ACTIVITY »
Set down again each entry exactly as it reads, pictures excluded.

[Dataset entries]
-- Opening Marker --

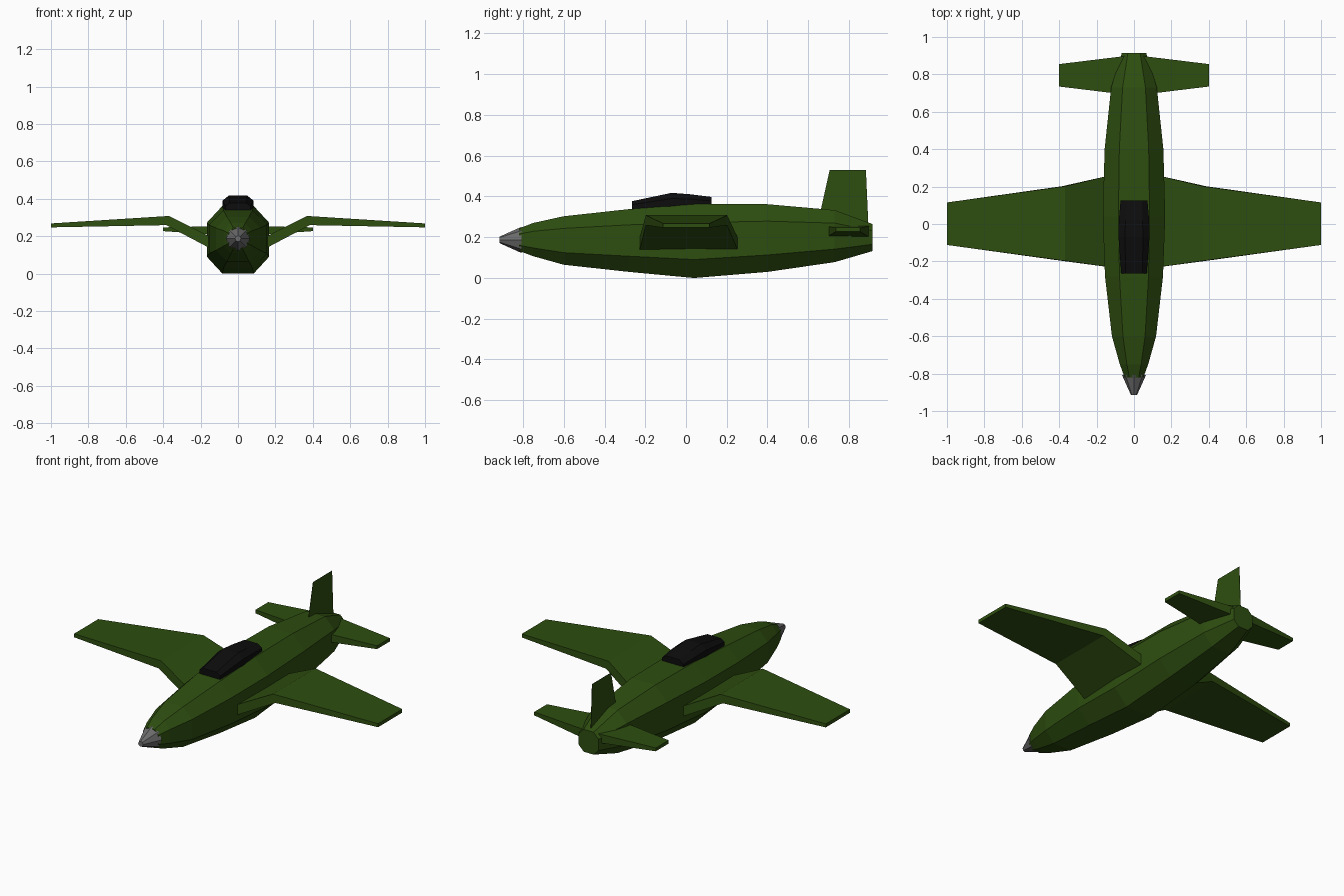
import bpy, bmesh, math

if "Cube" in bpy.data.objects:
    bpy.data.objects.remove(bpy.data.objects["Cube"])


def material(name, rgb):
    m = bpy.data.materials.new(name)
    m.diffuse_color = (*rgb, 1)
    m.use_nodes = True
    m.node_tree.nodes["Principled BSDF"].inputs["Base Color"].default_value = m.diffuse_color
    return m


GREEN = material("dark_green", (0.027, 0.076, 0.005))
BLACK = material("canopy_black", (0.004, 0.004, 0.004))
GREY = material("spinner_grey", (0.15, 0.15, 0.15))


def loft(name, rings, mat):
    """Skin a list of equal-length point rings and cap both ends."""
    bm = bmesh.new()
    vs = [[bm.verts.new(p) for p in ring] for ring in rings]
    n = len(vs[0])
    for a, b in zip(vs, vs[1:]):
        for i in range(n):
            j = (i + 1) % n
            bm.faces.new((a[i], a[j], b[j], b[i]))
    bm.faces.new(vs[0])
    bm.faces.new(vs[-1])
    bmesh.ops.recalc_face_normals(bm, faces=bm.faces)
    me = bpy.data.meshes.new(name)
    bm.to_mesh(me)
    bm.free()
    me.materials.append(mat)
    ob = bpy.data.objects.new(name, me)
    bpy.context.collection.objects.link(ob)
    return ob


# Fuselage: chamfered eight-sided sections (y, bottom, top, half width)
def octagon(y, zb, zt, w):
    c, h = (zb + zt) / 2, (zt - zb) / 2
    k = 0.5
    pts = [(1, k), (k, 1), (-k, 1), (-1, k), (-1, -k), (-k, -1), (k, -1), (1, -k)]
    return [(w * px, y, c + h * pz) for px, pz in pts]


stations = [(-0.82, 0.133, 0.243, 0.05), (-0.75, 0.107, 0.27, 0.076),
            (-0.60, 0.065, 0.303, 0.118), (-0.28, 0.03, 0.338, 0.155),
            (0.04, 0.0, 0.362, 0.167), (0.40, 0.03, 0.362, 0.157),
            (0.73, 0.078, 0.333, 0.122), (0.915, 0.132, 0.265, 0.065)]
loft("fuselage", [octagon(*s) for s in stations], GREEN)


# Spinner: eight-sided cone with a blunt tip
def circle(y, r, z=0.187):
    return [(r * math.cos(i * math.pi / 4), y, z + r * math.sin(i * math.pi / 4))
            for i in range(8)]


loft("nose_spinner", [circle(-0.808, 0.064), circle(-0.915, 0.016)], GREY)


# Canopy sections (y, half width, shoulder z, top half width, top z)
def hood(y, w, zs, wt, zt):
    return [(w, y, 0.325), (w, y, zs), (wt, y, zt),
            (-wt, y, zt), (-w, y, zs), (-w, y, 0.325)]


loft("canopy", [hood(-0.265, 0.068, 0.36, 0.045, 0.377),
                hood(-0.07, 0.083, 0.39, 0.048, 0.418),
                hood(0.02, 0.081, 0.387, 0.046, 0.411),
                hood(0.125, 0.072, 0.378, 0.042, 0.398)], BLACK)


# Flying surfaces: box sections (top x, top z, bottom x, bottom z, front y, rear y)
def panel(side, xt, zt, xb, zb, y0, y1):
    return [(side * xt, y0, zt), (side * xt, y1, zt),
            (side * xb, y1, zb), (side * xb, y0, zb)]


wing = [(0.10, 0.172, 0.10, 0.109, -0.235, 0.266),
        (0.368, 0.308, 0.384, 0.259, -0.197, 0.202),
        (1.0, 0.268, 1.0, 0.247, -0.112, 0.115)]
tail = [(0.03, 0.255, 0.03, 0.20, 0.69, 0.90),
        (0.40, 0.247, 0.40, 0.227, 0.735, 0.855)]
for tag, side in (("right", 1), ("left", -1)):
    loft(tag + "_gull_wing", [panel(side, *s) for s in wing], GREEN)
    loft(tag + "_tailplane", [panel(side, *s) for s in tail], GREEN)

# Tail fin: a paper-thin upright sheet
fin = [(0.645, 0.26), (0.705, 0.53), (0.883, 0.53), (0.896, 0.24)]
loft("tail_fin", [[(x, y, z) for y, z in fin] for x in (-0.001, 0.001)], GREEN)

-- Closing Marker --

SOLUTION »
import bpy, bmesh, math

if "Cube" in bpy.data.objects:
    bpy.data.objects.remove(bpy.data.objects["Cube"])


def material(name, rgb):
    m = bpy.data.materials.new(name)
    m.diffuse_color = (*rgb, 1)
    m.use_nodes = True
    m.node_tree.nodes["Principled BSDF"].inputs["Base Color"].default_value = m.diffuse_color
    return m


GREEN = material("dark_green", (0.027, 0.076, 0.005))
BLACK = material("canopy_black", (0.004, 0.004, 0.004))
GREY = material("spinner_grey", (0.15, 0.15, 0.15))


def loft(name, rings, mat):
    """Skin a list of equal-length point rings and cap both ends."""
    bm = bmesh.new()
    vs = [[bm.verts.new(p) for p in ring] for ring in rings]
    n = len(vs[0])
    for a, b in zip(vs, vs[1:]):
        for i in range(n):
            j = (i + 1) % n
            bm.faces.new((a[i], a[j], b[j], b[i]))
    bm.faces.new(vs[0])
    bm.faces.new(vs[-1])
    bmesh.ops.recalc_face_normals(bm, faces=bm.faces)
    me = bpy.data.meshes.new(name)
    bm.to_mesh(me)
    bm.free()
    me.materials.append(mat)
    ob = bpy.data.objects.new(name, me)
    bpy.context.collection.objects.link(ob)
    return ob


# Fuselage: chamfered eight-sided sections (y, bottom, top, half width)
def octagon(y, zb, zt, w):
    c, h = (zb + zt) / 2, (zt - zb) / 2
    k = 0.5
    pts = [(1, k), (k, 1), (-k, 1), (-1, k), (-1, -k), (-k, -1), (k, -1), (1, -k)]
    return [(w * px, y, c + h * pz) for px, pz in pts]


stations = [(-0.82, 0.133, 0.243, 0.05), (-0.75, 0.107, 0.27, 0.076),
            (-0.60, 0.065, 0.303, 0.118), (-0.28, 0.03, 0.338, 0.155),
            (0.04, 0.0, 0.362, 0.167), (0.40, 0.03, 0.362, 0.157),
            (0.73, 0.078, 0.333, 0.122), (0.915, 0.132, 0.265, 0.065)]
loft("fuselage", [octagon(*s) for s in stations], GREEN)


# Spinner: eight-sided cone with a blunt tip
def circle(y, r, z=0.187):
    return [(r * math.cos(i * math.pi / 4), y, z + r * math.sin(i * math.pi / 4))
            for i in range(8)]


loft("nose_spinner", [circle(-0.808, 0.064), circle(-0.915, 0.016)], GREY)


# Canopy sections (y, half width, shoulder z, top half width, top z)
def hood(y, w, zs, wt, zt):
    return [(w, y, 0.325), (w, y, zs), (wt, y, zt),
            (-wt, y, zt), (-w, y, zs), (-w, y, 0.325)]


loft("canopy", [hood(-0.265, 0.068, 0.36, 0.045, 0.377),
                hood(-0.07, 0.083, 0.39, 0.048, 0.418),
                hood(0.02, 0.081, 0.387, 0.046, 0.411),
                hood(0.125, 0.072, 0.378, 0.042, 0.398)], BLACK)


# Flying surfaces: box sections (top x, top z, bottom x, bottom z, front y, rear y)
def panel(side, xt, zt, xb, zb, y0, y1):
    return [(side * xt, y0, zt), (side * xt, y1, zt),
            (side * xb, y1, zb), (side * xb, y0, zb)]


wing = [(0.10, 0.172, 0.10, 0.109, -0.235, 0.266),
        (0.368, 0.308, 0.384, 0.259, -0.197, 0.202),
        (1.0, 0.268, 1.0, 0.247, -0.112, 0.115)]
tail = [(0.03, 0.255, 0.03, 0.20, 0.69, 0.90),
        (0.40, 0.247, 0.40, 0.227, 0.735, 0.855)]
for tag, side in (("right", 1), ("left", -1)):
    loft(tag + "_gull_wing", [panel(side, *s) for s in wing], GREEN)
    loft(tag + "_tailplane", [panel(side, *s) for s in tail], GREEN)

# Tail fin: a paper-thin upright sheet
fin = [(0.645, 0.26), (0.705, 0.53), (0.883, 0.53), (0.896, 0.24)]
loft("tail_fin", [[(x, y, z) for y, z in fin] for x in (-0.001, 0.001)], GREEN)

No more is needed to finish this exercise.